In his Hypothesis of Light of 1675, Newton posited the existence of the ether to transmit forces between particles. The contact with the theosophist Henry More, revived his interest in alchemy. He replaced the ether with occult forces based on Hermetic ideas of attraction and repulsion between particles. John Maynard Keynes, who acquired many of Newton's writings on alchemy, stated that "Newton was not the first of the age of reason: he was the last of the magicians." Newton's interest in alchemy cannot be isolated from his contributions to science. (This was at a time when there was no clear distinction between alchemy and science.) Had he not relied on the occult idea of action at a distance, across a vacuum, he might not have developed his theory of gravity. (See also Isaac Newton's occult studies.)
In 1704 Newton wrote Opticks, in which he expounded his corpuscular theory of light. He considered light to be made up of extremely subtle corpuscles, that ordinary matter was made of grosser corpuscles and speculated that through a kind of alchemical transmutation "Are not gross Bodies and Light convertible into one another,...and may not Bodies receive much of their Activity from the Particles of Light which enter their Composition?" Newton also constructed a primitive form of a frictional electrostatic generator, using a glass globe (Optics, 8th Query).
MECHANICS and GRAVITATION
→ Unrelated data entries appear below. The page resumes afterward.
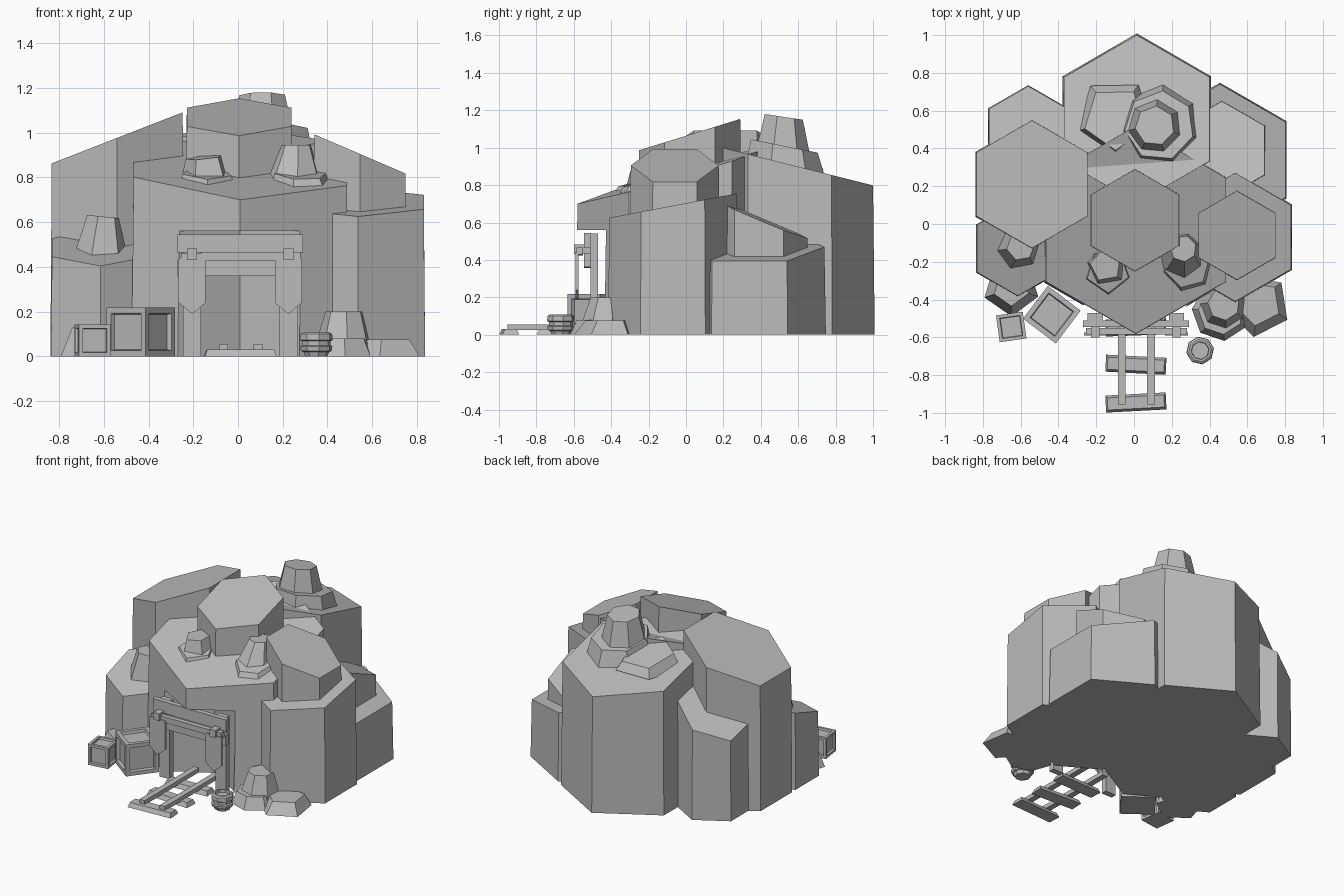
import bpy, bmesh, math
from mathutils import Matrix, Vector

old = bpy.data.objects.get("Cube")
if old:
    bpy.data.objects.remove(old, do_unlink=True)

stone = bpy.data.materials.new("plain_grey")
stone.use_nodes = True
stone.diffuse_color = (0.5, 0.5, 0.5, 1)
stone.node_tree.nodes["Principled BSDF"].inputs["Base Color"].default_value = (0.5, 0.5, 0.5, 1)


def finish(name, bm, location=(0, 0, 0), turn=0):
    bmesh.ops.recalc_face_normals(bm, faces=bm.faces)
    mesh = bpy.data.meshes.new(name)
    bm.to_mesh(mesh)
    bm.free()
    mesh.materials.append(stone)
    obj = bpy.data.objects.new(name, mesh)
    obj.location = location
    obj.rotation_euler.z = math.radians(turn)
    bpy.context.collection.objects.link(obj)
    return obj


def loft(name, rings, caps=True):
    """Skin a stack of equal-sized point rings."""
    bm = bmesh.new()
    rows = [[bm.verts.new(p) for p in ring] for ring in rings]
    n = len(rows[0])
    for low, high in zip(rows, rows[1:]):
        for i in range(n):
            j = (i + 1) % n
            bm.faces.new((low[i], low[j], high[j], high[i]))
    if caps:
        bm.faces.new(rows[0][::-1])
        bm.faces.new(rows[-1])
    return finish(name, bm)


def ring(x, y, z, r, n=6, turn=90, tilt=(0, 0)):
    pts = []
    for i in range(n):
        a = math.radians(turn) + math.tau * i / n
        dx, dy = r * math.cos(a), r * math.sin(a)
        pts.append((x + dx, y + dy, z + tilt[0] * dx + tilt[1] * dy))
    return pts


def column(name, x, y, r, top, tilt, base=0):
    return loft(name, [ring(x, y, base, r * 1.02), ring(x, y, top, r, tilt=tilt)])


def rock(name, low, high, n=6, turn=90, tilt=(0, 0)):
    """Tapered lump; low and high are (x, y, z, radius)."""
    return loft(name, [ring(*low, n, turn), ring(*high, n, turn, tilt)])


def box(name, low, high, turn=0, tilt=0):
    low, high = Vector(low), Vector(high)
    bm = bmesh.new()
    bmesh.ops.create_cube(bm, size=1, matrix=Matrix.Diagonal((*(high - low), 1)))
    obj = finish(name, bm, (low + high) / 2, turn)
    obj.rotation_euler.y = math.radians(tilt)
    return obj


def crate(name, x, y, size, turn):
    """Cube with a recessed panel on each side and the top."""
    bm = bmesh.new()
    bmesh.ops.create_cube(bm, size=size)
    faces = [f for f in bm.faces if f.normal.z > -0.5]
    bmesh.ops.inset_individual(bm, faces=faces, thickness=size * 0.17)
    bmesh.ops.inset_individual(bm, faces=faces, thickness=size * 0.03, depth=-size * 0.09)
    return finish(name, bm, (x, y, size / 2), turn)


# Hexagonal rock columns with slanted tops
column("back_column", 0.015, 0.555, 0.445, 0.91, (0, -0.25))
column("tall_side_column", -0.54, 0.21, 0.338, 0.977, (0.39, 0))
column("small_back_column", -0.56, 0.49, 0.24, 0.675, (0.45, -0.23))
column("low_back_column", 0.455, 0.34, 0.4, 0.47, (-0.22, 0))
column("low_back_cap", 0.465, 0.39, 0.26, 0.625, (-0.05, -0.42), 0.3)
column("side_column", 0.536, -0.07, 0.34, 0.69, (0, 0.19))
column("side_cap", 0.545, -0.06, 0.235, 0.905, (-0.43, 0), 0.5)
column("low_front_column", -0.615, -0.13, 0.25, 0.487, (0, 0.33))
column("summit_column", 0.005, 0.02, 0.27, 1.07, (0, 0.31), 0.5)
front = column("front_column", 0.01, -0.03, 0.55, 0.865, (-0.04, 0.3))

# Mine mouth cut into the front corner
mouth = [(-0.27, -0.43), (0.01, -0.8), (0.28, -0.43), (0.01, -0.27)]
cutter = loft("mouth_cutter", [[(x, y, z) for x, y in mouth] for z in (-0.1, 0.56)])
cutter.hide_render = True
cutter.hide_viewport = True
cut = front.modifiers.new("mouth", "BOOLEAN")
cut.operation = "DIFFERENCE"
cut.solver = "EXACT"
cut.object = cutter

# Rocks on the column tops
rock("ledge_rock_base", (-0.14, -0.25, 0.7, 0.15), (-0.14, -0.25, 0.82, 0.115), 5, 200, (-0.04, 0.25))
rock("ledge_rock", (-0.14, -0.22, 0.76, 0.12), (-0.15, -0.22, 0.89, 0.085), 5, 100, (0.1, 0.1))
rock("ledge_boulder_base", (0.29, -0.23, 0.7, 0.16), (0.28, -0.22, 0.82, 0.12), 6, 75, (-0.04, 0.25))
rock("ledge_boulder", (0.25, -0.17, 0.78, 0.13), (0.26, -0.13, 0.945, 0.07), 7, 20)
rock("low_ledge_rock", (-0.615, -0.12, 0.42, 0.13), (-0.6, -0.12, 0.625, 0.075), 6, 70, (-0.1, 0))
rock("summit_slab", (-0.1, 0.56, 0.88, 0.215), (-0.1, 0.56, 0.97, 0.17), 5, 55, (0, -0.25))
rock("summit_boulder_base", (0.135, 0.52, 0.84, 0.225), (0.135, 0.52, 1.01, 0.185), 7, 85, (0, -0.2))
rock("summit_boulder", (0.11, 0.51, 0.93, 0.16), (0.11, 0.52, 1.165, 0.105), 7, 85, (0, -0.15))

# Rocks on the ground
rock("ground_boulder_base", (0.46, -0.465, 0, 0.155), (0.46, -0.465, 0.08, 0.12), 7, 20)
rock("ground_boulder", (0.47, -0.44, 0, 0.14), (0.475, -0.425, 0.2, 0.085), 7, 20)
rock("ground_slab", (0.66, -0.43, 0, 0.17), (0.66, -0.42, 0.075, 0.12), 5, 45)
rock("ground_rock", (-0.65, -0.34, 0, 0.15), (-0.65, -0.34, 0.13, 0.095), 5, 55)

# Timber entrance
box("lintel", (-0.27, -0.545, 0.465), (0.29, -0.51, 0.545), tilt=0)
box("cross_beam", (-0.255, -0.585, 0.427), (0.28, -0.55, 0.465), tilt=-0.5)
box("inner_beam", (-0.27, -0.545, 0.36), (0.285, -0.51, 0.435), tilt=-0.5)
for side, x in (("right", -0.205), ("left", 0.225)):
    box(side + "_post", (x - 0.04, -0.51, 0), (x + 0.04, -0.47, 0.54))
    box(side + "_bolt", (x - 0.022, -0.6, 0.432), (x + 0.022, -0.5, 0.482))
    plank = [(x - 0.06, 0.44), (x - 0.06, 0.24), (x, 0.19), (x + 0.06, 0.24), (x + 0.06, 0.44)]
    loft(side + "_plank", [[(px, y, pz) for px, pz in plank] for y in (-0.59, -0.575)])

# Rail track
for side, x in (("right", -0.065), ("left", 0.09)):
    box(side + "_rail", (x - 0.02, -0.955, 0.025), (x + 0.02, -0.36, 0.055))
for i, turn in enumerate((3, -3, 2)):
    y = -0.945 + 0.2 * i
    sleeper = loft(f"sleeper_{i + 1}", [
        [(sx * w, sy * d, z) for sx, sy in ((-1, -1), (1, -1), (1, 1), (-1, 1))]
        for w, d, z in ((0.16, 0.045, 0), (0.15, 0.032, 0.03))])
    sleeper.location = (0.01, y, 0)
    sleeper.rotation_euler.z = math.radians(turn)

# Crates
crate("small_crate", -0.65, -0.545, 0.143, 8)
crate("large_crate", -0.435, -0.48, 0.218, -37)

# Barrel with hoops and a recessed lid
profile = [(0.05, 0), (0.058, 0.02), (0.07, 0.025), (0.073, 0.045), (0.064, 0.05), (0.064, 0.068),
           (0.074, 0.073), (0.072, 0.1), (0.06, 0.108), (0.048, 0.108), (0.046, 0.09)]
loft("barrel", [ring(0.35, -0.67, z, r, 8, 10) for r, z in profile])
In 1679, Newton returned to his work on mechanics, i.e., gravitation and its effect on the orbits of planets, with reference to Kepler's laws of planetary motion, and consulting with Hooke and Flamsteed on the subject. He published his results in De Motu Corporum (1684). This contained the beginnings of the laws of motion that would inform the Principia.
The Philosophiae Naturalis Principia Mathematica (now known as the Principia) was published on July 5, 1687 with encouragement and financial help from Edmond Halley. In this work Newton stated the three universal laws of motion that were not to be improved upon for more than two hundred years. He used the Latin word gravitas (weight) for the force that would become known as gravity, and defined the law of universal gravitation. In the same work he presented the first analytical determination, based on Boyle's law, of the speed of sound in air.
With the Principia, Newton became internationally recognised. He acquired a circle of admirers, including the Swiss-born mathematician Nicolas Fatio de Duillier, with whom he formed an intense relationship that lasted until 1693. The end of this friendship led Newton to a nervous breakdown.
NEWTON'S LAWS OF MOTION
The famous three laws of motion:
Newton's First Law (also known as the Law of Inertia) states that an object at rest tends to stay at rest and that an object in uniform motion tends to stay in uniform motion unless acted upon by a net external force.
Newton's Second Law states that an applied force, F, on an object equals the time rate of change of its momentum, p.
Assuming the mass to be constant, the first term vanishes. Defining the acceleration to be results in the famous equation which states that the acceleration of an object is directly proportional to the magnitude of the net force acting on the object and inversely proportional to its mass. In the MKS system of measurement, mass is given in kilograms, acceleration in metres per second squared, and force in newtons (named in his honour).
Newton's Third Law states that for every action there is an equal and opposite reaction.
By: jwspackerfan - 2007-05-22 15:20:01